When prices are so volatile, countries can be led to seek national food security by pursuing self-sufficiency so as to avoid relying on global grain markets. This can be costly in terms of both economic waste and environmental damage. Recently The World Bank proposed an insurance scheme to help low-income food-importing countries deal with the risk inherent in the volatility of global grain prices – particularly the longer term risk which cannot be handled by present futures markets.

Fair play
We have more than enough food today, but we cannot afford to be complacent. More than half as many people again are forecast to join the world’s population by 2050. As Professor Gordon Conway, President of the Rockefeller Foundation, puts it in a recent book, we need a ‘Doubly Green Revolution’, one which increases harvests without damaging the environment. Given the fact that the world’s people and its arable land are not always in the same place, increases in purchasing power generated through successfully reducing poverty will mean that a higher proportion of the world’s production will need to move through international markets. So the global market place must be a fair playing field for developing countries.

Developing countries need to invest in their own agriculture and to remove biases against it in their policies. As partners in the development process, we need to assist them in securing liberalized domestic markets. More importantly, we need to make sure that the policies advocated for developing countries are reciprocated in developed ones so as to ensure a fair global trading system.
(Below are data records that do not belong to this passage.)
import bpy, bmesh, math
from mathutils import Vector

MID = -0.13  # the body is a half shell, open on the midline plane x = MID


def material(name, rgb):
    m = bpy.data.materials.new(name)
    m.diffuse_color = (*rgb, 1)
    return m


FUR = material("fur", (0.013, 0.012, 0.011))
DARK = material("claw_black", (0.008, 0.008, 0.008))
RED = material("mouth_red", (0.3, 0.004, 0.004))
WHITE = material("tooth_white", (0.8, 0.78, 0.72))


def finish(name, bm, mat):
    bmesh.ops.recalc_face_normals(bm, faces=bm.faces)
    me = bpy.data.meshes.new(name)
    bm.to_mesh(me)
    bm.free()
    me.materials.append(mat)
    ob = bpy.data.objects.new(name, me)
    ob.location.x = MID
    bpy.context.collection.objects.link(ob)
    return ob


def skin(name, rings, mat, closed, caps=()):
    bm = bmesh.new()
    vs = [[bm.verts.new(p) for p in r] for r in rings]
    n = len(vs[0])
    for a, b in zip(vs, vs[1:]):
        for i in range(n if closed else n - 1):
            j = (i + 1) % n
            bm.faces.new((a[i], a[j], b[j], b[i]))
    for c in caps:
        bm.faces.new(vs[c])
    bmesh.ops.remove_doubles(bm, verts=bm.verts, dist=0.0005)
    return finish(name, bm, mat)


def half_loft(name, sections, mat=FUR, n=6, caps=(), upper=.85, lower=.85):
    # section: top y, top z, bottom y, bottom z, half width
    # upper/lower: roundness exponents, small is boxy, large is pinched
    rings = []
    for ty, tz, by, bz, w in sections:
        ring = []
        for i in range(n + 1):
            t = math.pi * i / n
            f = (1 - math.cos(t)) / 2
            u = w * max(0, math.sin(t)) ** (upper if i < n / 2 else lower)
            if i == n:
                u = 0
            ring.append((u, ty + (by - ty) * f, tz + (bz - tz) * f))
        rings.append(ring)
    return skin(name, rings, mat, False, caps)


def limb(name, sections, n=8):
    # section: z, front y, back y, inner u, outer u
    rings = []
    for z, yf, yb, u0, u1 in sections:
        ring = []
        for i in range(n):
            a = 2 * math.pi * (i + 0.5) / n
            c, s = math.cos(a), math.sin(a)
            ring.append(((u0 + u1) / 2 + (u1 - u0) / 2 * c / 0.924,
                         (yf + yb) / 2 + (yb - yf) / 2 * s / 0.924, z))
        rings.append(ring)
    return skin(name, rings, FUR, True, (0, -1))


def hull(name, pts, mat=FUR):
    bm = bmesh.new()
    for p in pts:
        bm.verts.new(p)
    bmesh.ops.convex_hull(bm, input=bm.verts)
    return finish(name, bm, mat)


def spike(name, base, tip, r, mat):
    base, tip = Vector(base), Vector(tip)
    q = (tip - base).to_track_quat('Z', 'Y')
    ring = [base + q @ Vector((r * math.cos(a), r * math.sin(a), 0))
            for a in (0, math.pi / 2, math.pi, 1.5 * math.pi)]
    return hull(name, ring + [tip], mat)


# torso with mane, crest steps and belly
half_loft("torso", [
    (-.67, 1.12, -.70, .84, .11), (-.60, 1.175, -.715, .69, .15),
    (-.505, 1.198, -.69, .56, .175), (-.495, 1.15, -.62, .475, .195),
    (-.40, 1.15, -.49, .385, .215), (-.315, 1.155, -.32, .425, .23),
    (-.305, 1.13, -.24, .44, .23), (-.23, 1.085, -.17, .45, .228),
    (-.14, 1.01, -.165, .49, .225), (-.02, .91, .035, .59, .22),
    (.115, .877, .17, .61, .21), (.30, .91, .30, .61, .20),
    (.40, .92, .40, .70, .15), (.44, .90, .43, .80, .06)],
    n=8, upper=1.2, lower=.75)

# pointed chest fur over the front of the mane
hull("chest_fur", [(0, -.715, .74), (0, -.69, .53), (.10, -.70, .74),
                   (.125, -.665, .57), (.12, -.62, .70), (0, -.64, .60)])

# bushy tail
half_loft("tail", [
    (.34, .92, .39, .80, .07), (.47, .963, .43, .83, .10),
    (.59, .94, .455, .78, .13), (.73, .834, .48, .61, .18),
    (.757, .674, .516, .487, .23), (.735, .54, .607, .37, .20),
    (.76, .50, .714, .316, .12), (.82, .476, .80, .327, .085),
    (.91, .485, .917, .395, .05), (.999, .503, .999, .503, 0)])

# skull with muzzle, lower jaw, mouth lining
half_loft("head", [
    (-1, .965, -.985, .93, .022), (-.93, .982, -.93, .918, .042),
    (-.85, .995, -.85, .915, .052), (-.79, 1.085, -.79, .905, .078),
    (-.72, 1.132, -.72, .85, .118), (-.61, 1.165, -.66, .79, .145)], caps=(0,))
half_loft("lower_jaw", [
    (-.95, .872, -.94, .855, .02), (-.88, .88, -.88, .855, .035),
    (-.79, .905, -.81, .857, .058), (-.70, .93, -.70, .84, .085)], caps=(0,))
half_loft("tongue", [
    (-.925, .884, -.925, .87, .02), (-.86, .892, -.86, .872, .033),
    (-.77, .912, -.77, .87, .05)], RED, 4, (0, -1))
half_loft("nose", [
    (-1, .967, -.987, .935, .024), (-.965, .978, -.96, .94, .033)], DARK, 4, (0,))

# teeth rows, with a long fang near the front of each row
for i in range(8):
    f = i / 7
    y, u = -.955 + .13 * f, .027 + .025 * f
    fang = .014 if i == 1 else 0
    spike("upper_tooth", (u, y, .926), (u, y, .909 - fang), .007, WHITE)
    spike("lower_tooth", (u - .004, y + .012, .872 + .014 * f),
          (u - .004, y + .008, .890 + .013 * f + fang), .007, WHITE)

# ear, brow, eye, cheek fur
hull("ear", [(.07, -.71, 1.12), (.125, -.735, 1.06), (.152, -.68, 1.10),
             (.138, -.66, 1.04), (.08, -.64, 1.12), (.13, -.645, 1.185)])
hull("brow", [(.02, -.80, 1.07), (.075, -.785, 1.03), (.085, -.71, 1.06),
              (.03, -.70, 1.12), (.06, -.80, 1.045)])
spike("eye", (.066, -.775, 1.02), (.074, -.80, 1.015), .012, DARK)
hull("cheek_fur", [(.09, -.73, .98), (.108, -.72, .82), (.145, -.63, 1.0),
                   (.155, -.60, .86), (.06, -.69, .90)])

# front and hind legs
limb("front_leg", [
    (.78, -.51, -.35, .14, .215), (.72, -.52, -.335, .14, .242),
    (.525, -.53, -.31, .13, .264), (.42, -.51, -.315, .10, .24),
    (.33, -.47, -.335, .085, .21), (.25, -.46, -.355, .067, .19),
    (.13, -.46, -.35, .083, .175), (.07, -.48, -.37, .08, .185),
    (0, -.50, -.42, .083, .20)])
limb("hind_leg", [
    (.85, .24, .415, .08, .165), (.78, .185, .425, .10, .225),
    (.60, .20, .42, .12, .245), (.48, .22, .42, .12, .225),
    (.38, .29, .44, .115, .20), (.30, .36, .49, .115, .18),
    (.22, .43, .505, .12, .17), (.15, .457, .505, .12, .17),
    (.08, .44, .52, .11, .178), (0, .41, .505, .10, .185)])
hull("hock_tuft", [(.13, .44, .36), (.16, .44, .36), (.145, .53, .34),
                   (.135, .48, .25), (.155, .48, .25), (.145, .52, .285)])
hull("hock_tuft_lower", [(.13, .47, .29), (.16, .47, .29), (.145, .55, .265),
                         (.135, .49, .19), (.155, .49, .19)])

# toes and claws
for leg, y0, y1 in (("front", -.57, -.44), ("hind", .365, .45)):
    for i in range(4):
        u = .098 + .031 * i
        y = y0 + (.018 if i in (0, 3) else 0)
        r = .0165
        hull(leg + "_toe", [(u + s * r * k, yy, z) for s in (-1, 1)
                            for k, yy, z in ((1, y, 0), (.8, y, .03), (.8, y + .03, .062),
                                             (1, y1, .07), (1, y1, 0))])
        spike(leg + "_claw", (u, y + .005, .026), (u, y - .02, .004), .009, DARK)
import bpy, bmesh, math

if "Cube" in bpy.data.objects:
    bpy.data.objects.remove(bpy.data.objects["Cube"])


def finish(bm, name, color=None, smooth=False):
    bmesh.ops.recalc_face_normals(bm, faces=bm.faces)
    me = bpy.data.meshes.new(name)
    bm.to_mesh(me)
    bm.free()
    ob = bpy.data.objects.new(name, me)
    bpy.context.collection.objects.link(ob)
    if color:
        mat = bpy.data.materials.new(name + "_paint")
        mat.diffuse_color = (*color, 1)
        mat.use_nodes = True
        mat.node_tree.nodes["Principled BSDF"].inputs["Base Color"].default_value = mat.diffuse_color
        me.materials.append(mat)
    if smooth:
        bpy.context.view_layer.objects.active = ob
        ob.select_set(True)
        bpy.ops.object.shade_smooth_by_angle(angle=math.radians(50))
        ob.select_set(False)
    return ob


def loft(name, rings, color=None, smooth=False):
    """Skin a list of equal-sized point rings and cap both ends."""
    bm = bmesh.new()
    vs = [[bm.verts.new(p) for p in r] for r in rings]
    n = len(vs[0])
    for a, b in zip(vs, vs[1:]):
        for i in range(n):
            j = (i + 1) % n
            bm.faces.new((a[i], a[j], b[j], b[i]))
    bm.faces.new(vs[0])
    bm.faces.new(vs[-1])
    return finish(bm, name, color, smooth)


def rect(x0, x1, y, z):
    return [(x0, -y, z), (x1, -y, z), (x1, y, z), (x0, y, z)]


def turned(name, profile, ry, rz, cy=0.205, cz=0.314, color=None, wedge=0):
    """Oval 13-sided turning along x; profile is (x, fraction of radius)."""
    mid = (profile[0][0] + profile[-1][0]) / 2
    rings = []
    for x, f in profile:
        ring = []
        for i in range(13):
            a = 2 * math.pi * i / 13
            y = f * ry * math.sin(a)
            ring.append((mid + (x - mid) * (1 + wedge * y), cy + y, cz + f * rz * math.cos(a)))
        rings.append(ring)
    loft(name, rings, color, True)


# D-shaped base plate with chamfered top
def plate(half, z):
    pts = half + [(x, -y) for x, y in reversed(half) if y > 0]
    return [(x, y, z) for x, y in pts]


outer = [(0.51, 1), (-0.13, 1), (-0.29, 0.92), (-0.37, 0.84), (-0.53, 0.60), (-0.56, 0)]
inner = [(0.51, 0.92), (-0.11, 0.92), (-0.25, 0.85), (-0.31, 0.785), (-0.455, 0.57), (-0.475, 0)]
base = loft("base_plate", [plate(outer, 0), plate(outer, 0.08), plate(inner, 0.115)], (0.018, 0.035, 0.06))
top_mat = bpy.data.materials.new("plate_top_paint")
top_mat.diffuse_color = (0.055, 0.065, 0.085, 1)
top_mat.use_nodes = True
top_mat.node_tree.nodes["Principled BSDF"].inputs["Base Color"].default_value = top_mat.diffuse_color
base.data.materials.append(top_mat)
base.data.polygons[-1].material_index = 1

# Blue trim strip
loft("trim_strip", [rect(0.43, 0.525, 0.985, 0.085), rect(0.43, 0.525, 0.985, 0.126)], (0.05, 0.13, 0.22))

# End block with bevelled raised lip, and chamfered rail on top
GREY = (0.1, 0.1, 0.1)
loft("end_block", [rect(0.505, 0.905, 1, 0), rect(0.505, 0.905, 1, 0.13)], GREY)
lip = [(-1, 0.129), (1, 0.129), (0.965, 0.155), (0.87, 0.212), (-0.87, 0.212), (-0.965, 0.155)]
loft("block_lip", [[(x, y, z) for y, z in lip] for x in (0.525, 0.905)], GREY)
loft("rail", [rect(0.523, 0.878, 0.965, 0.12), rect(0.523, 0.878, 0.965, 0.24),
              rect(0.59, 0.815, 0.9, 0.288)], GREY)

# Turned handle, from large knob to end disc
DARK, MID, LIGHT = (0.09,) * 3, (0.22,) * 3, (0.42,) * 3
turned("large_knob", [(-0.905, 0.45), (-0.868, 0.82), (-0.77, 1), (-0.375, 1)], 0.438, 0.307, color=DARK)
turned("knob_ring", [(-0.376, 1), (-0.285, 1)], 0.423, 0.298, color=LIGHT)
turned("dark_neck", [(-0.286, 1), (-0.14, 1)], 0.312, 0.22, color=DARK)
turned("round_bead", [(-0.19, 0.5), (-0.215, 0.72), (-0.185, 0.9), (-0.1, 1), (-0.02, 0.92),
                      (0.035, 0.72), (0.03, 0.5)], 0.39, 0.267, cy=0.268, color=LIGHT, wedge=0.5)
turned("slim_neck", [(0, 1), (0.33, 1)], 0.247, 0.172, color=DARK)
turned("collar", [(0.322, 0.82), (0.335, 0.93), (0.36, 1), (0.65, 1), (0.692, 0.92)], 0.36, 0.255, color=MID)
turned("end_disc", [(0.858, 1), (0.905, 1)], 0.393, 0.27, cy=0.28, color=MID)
It is unreasonable to expect market liberalization in the developing world while the United States of America and the EU maintain such highly protectionist policies for their own agriculture

Robert L. Thompson  is Director of Rural Development; Merlinda Ingco  is Trade and Agricultural Policy Specialist; and Lynn R. Brown  is Food Policy Specialist, at The World Bank’s Rural Development Department.

PHOTOGRAPH: Dayo N. Gaston/UNEP/Topham

This issue:
Contents | Editorial K. Toepfer | Time to act | A climate of change | Melding heart and head | Looking through green glasses | Multi-local business | World Environment Day 2000 |
At a glance | Competition | The greening of Goliath | Unfair trade | No sleeping after Seattle | Disproportionate effects | Liberal rations | New millennium, new regulation | Secretary-General’s Report | Pachamama: Our Earth, Our Future


Complementary articles in other issues:
Issue on Food 1996, including:
Jules N. Pretty: Sustainability works
Gordon Conway: Genetically engineered crops: who benefits? (Biodiversity) 2000
James D. Wolfensohn: Collaboration makes a difference (Freshwater) 1998
James D. Wolfensohn: Crucibles of development (Human Settlements) 1996